Whilst small businesses often have a close and continuous relationship with their customers, giant brands often have to rely on a more distant relationship, which makes “brand” essential for their progress and survival.

Brand loyalty is much sought-after by large companies and it is easy to see why, when a recent survey by Which? Magazine revealed three key facts:

  1. 94% of people said they were likely to continue buying from their favourite brands.
  2. 93% said that they would recommend the brand to others.
  3. 79% said that they would consider other products or services from the same brand.

There are a number of areas where people stick to a brand with some enthusiasm, almost the same way that they might support a sports team.  There are many famous “battles of the brands”, such as:

  1. Coke versus Pepsi
  2. Apple versus Samsung
  3. Apple versus Microsoft
  4. Tesco versus Sainsbury’s
  5. Canon versus Nikon
  6. Mercedes versus BMW

It is therefore easy to see how large companies such as retailers expand to provide a variety of different products, including financial services.

On the other hand, they also have to work hard to retain their customers.  The Which? Magazine survey highlighted six with several reasons that customers switch their loyalty to other brands:

  1. Disappointment with the quality of goods (73%).
  2. Failure of the company to handle a complaint properly (69%) - it is amazing how tolerant they can be if their complaints are handled well; it can often reinforce the relationship rather than destroy it.
  3. Poor customer service (65%) – customers do not have infinite patience with too many mistakes, inefficiency or rudeness. 
  4. Price (53%) - it is interesting to note that almost half of customers will be unlikely to switch based on price alone.
  5. Convenience - customers can be lured away by other brands if they offer greater convenience, such as telephone apps, free delivery etc.
  6. Negative headlines in the press about sustainability or ethics - if people invest their loyalty and pride, they do not want to be let down by the company.

There are clearly lessons for businesses of all sizes.   You should do everything you can to ensure that the quality of your goods and services is high and consistent.  If you do have any problems then make sure that you deal with your customers quickly, politely and effectively. If you get this right, you will have an even more loyal customer and they will tell other people how good you were in solving their problem. On the other hand, if you get this wrong, they will tell a very large number of people that they should not do business with you.

On the subject of pricing, you should be confident in the price of your product or service, in relation to the level of service you provide.  You do not have to have the lowest price in your market to succeed.  There is no point in you proudly boasting that you will work more cheaply than anybody else.

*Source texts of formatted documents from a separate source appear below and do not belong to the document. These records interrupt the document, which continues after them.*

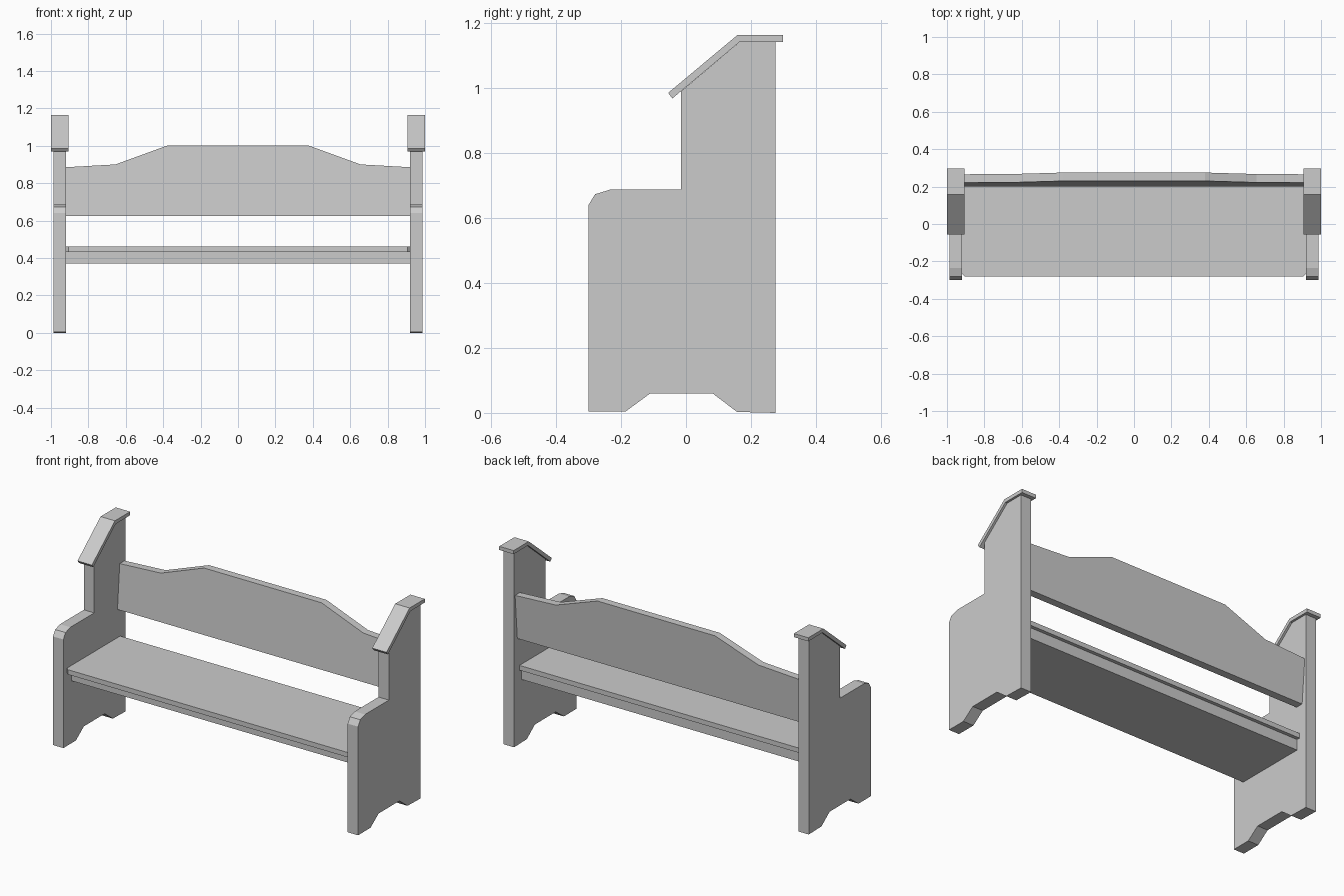
import bpy
import bmesh
from mathutils import Vector

cube = bpy.data.objects.get("Cube")
if cube:
    bpy.data.objects.remove(cube, do_unlink=True)

grey = bpy.data.materials.new("plain_grey")
grey.use_nodes = True
grey.diffuse_color = (0.6, 0.6, 0.6, 1)
grey.node_tree.nodes["Principled BSDF"].inputs["Base Color"].default_value = (0.6, 0.6, 0.6, 1)


def prism(name, outline, offset):
    """Extrude a closed outline of 3D points along an offset."""
    bm = bmesh.new()
    face = bm.faces.new([bm.verts.new(p) for p in outline])
    extruded = bmesh.ops.extrude_face_region(bm, geom=[face])["geom"]
    moved = [g for g in extruded if isinstance(g, bmesh.types.BMVert)]
    bmesh.ops.translate(bm, verts=moved, vec=Vector(offset))
    bmesh.ops.recalc_face_normals(bm, faces=bm.faces)
    mesh = bpy.data.meshes.new(name)
    bm.to_mesh(mesh)
    bm.free()
    mesh.materials.append(grey)
    obj = bpy.data.objects.new(name, mesh)
    bpy.context.collection.objects.link(obj)
    return obj


# Side profiles as (y, z)
END_PANEL = [(-0.30, 0.005), (-0.185, 0.005), (-0.11, 0.06), (0.082, 0.06),
             (0.157, 0.003), (0.275, 0), (0.275, 1.142), (0.165, 1.142),
             (-0.015, 0.99), (-0.015, 0.687), (-0.235, 0.687),
             (-0.28, 0.673), (-0.30, 0.64)]
CAP = [(-0.055, 0.985), (0.158, 1.163), (0.298, 1.163), (0.298, 1.142),
       (0.165, 1.142), (-0.042, 0.968)]

# End panels with their bent caps
for side, s in (("left", 1), ("right", -1)):
    prism(side + "_end_panel", [(s * 0.92, y, z) for y, z in END_PANEL], (s * 0.067, 0, 0))
    prism(side + "_cap", [(s * 0.907, y, z) for y, z in CAP], (s * 0.093, 0, 0))

# Leaning backrest with a raised middle
half = [(0.92, 0.625), (0.92, 0.885), (0.655, 0.90), (0.38, 1.0)]
outline = half + [(-x, z) for x, z in reversed(half)]
prism("backrest", [(x, 0.20 + (z - 0.625) * 0.08, z) for x, z in outline], (0, 0.045, 0))

# Seat plank with clipped front corners
half = [(0.92, 0.225), (0.92, -0.265), (0.905, -0.28)]
outline = half + [(-x, y) for x, y in reversed(half)]
prism("seat", [(x, y, 0.432) for x, y in outline], (0, 0, 0.028))

# Support under the seat
prism("seat_support", [(-0.92, -0.225, 0.37), (0.92, -0.225, 0.37),
                       (0.92, 0.205, 0.37), (-0.92, 0.205, 0.37)], (0, 0, 0.062))
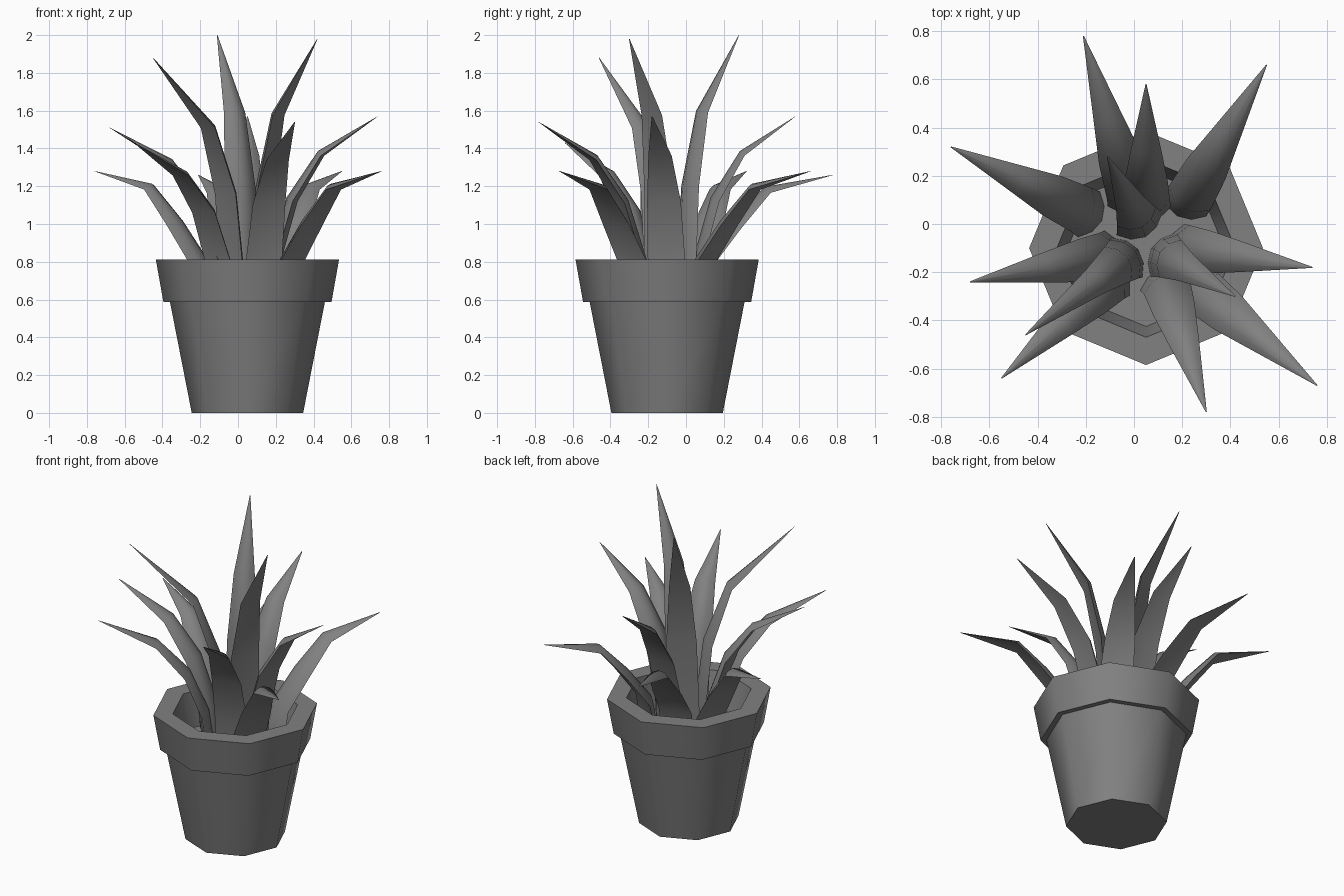
import bpy, bmesh, math
from mathutils import Vector

if "Cube" in bpy.data.objects:
    bpy.data.objects.remove(bpy.data.objects["Cube"], do_unlink=True)

grey = bpy.data.materials.new("plain grey")
grey.use_nodes = True
colour = (0.22, 0.22, 0.22, 1)
grey.diffuse_color = colour
grey.node_tree.nodes["Principled BSDF"].inputs["Base Color"].default_value = colour


def finish(bm, name, angle):
    bmesh.ops.recalc_face_normals(bm, faces=bm.faces)
    mesh = bpy.data.meshes.new(name)
    bm.to_mesh(mesh)
    bm.free()
    obj = bpy.data.objects.new(name, mesh)
    bpy.context.collection.objects.link(obj)
    mesh.materials.append(grey)
    bpy.ops.object.select_all(action='DESELECT')
    obj.select_set(True)
    bpy.context.view_layer.objects.active = obj
    bpy.ops.object.shade_smooth_by_angle(angle=math.radians(angle))
    return obj


def skin(bm, rings):
    for a, b in zip(rings, rings[1:]):
        n = len(a)
        for i in range(n):
            j = (i + 1) % n
            bm.faces.new((a[i], a[j], b[j], b[i]))


CENTRE = Vector((0.05, -0.10, 0))


# Eight-sided pot: foot, wall, overhanging rim, inner wall, closed at soil level
def make_pot():
    profile = [(0.295, 0), (0.41, 0.587), (0.445, 0.587), (0.485, 0.812),
               (0.37, 0.812), (0.325, 0.6)]
    bm = bmesh.new()
    rings = []
    for r, z in profile:
        rings.append([bm.verts.new(CENTRE + Vector((r * math.cos(k * math.pi / 4),
                                                    r * math.sin(k * math.pi / 4), z)))
                      for k in range(8)])
    skin(bm, rings)
    bm.faces.new(rings[0])
    bm.faces.new(rings[-1])
    finish(bm, "pot", 50)


# Bend of each leaf kind: (share of reach, share of height)
BENDS = {
    "tall": [(0, 0), (0.07, 0.33), (0.3, 0.66), (1, 1)],
    "middle": [(0, 0), (0.17, 0.42), (0.45, 0.74), (1, 1)],
    "low": [(0, 0), (0.22, 0.42), (0.47, 0.82), (1, 1)],
}
WIDTHS = [0.21, 0.2, 0.18, 0.125, 0.004]
# Leaf section: (across, up) in widths, domed above and nearly flat below
SECTION = [(-0.5, 0), (-0.28, 0.2), (0, 0.28), (0.28, 0.2), (0.5, 0), (0, 0.04)]


def make_leaf(name, kind, base, tip):
    foot = Vector((*base, 0.81))
    end = Vector(tip)
    run = end - foot
    path = [foot + Vector((run.x * u, run.y * u, run.z * h)) for u, h in BENDS[kind]]
    root = foot.lerp(CENTRE, 0.15)
    root.z = 0.59
    path.insert(0, root)
    side = Vector((-run.y, run.x, 0)).normalized()
    bm = bmesh.new()
    rings = []
    for i, p in enumerate(path):
        along = (path[min(i + 1, len(path) - 1)] - path[max(i - 1, 0)]).normalized()
        up = along.cross(side).normalized()
        if up.z < 0:
            up.negate()
        w = WIDTHS[i]
        rings.append([bm.verts.new(p + side * (a * w) + up * ((b - 0.12) * w))
                      for a, b in SECTION])
    skin(bm, rings)
    bm.faces.new(rings[0])
    bm.faces.new(rings[-1])
    finish(bm, name, 48)


make_pot()

LEAVES = [
    ("tall", (0.03, -0.01), (-0.11, 0.28, 2.0)),
    ("tall", (0.11, -0.12), (0.42, -0.30, 1.98)),
    ("tall", (-0.02, -0.13), (-0.45, -0.46, 1.88)),
    ("middle", (0.05, 0.07), (0.05, 0.58, 1.57)),
    ("middle", (0.19, -0.10), (0.74, -0.18, 1.57)),
    ("middle", (0.13, -0.24), (0.30, -0.78, 1.54)),
    ("middle", (-0.10, -0.13), (-0.68, -0.24, 1.51)),
    ("middle", (-0.09, -0.22), (-0.55, -0.64, 1.43)),
    ("low", (-0.20, 0.05), (-0.76, 0.32, 1.28)),
    ("low", (0.27, -0.27), (0.76, -0.67, 1.28)),
    ("low", (0.22, 0.09), (0.55, 0.66, 1.28)),
    ("low", (-0.01, 0.11), (-0.21, 0.78, 1.26)),
]
for number, (kind, base, tip) in enumerate(LEAVES, 1):
    make_leaf(f"{kind}_leaf_{number}", kind, base, tip)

You should consider precisely what it is like to do business with you from the customer’s point of view and work hard to ensure that you provide every one of your customers with the maximum amount of convenience, whether this be online or in the physical world.

Finally, ensure that you conduct your social media, public relations and all day-to-day business activities in a way that will make your customers proud to do business with you.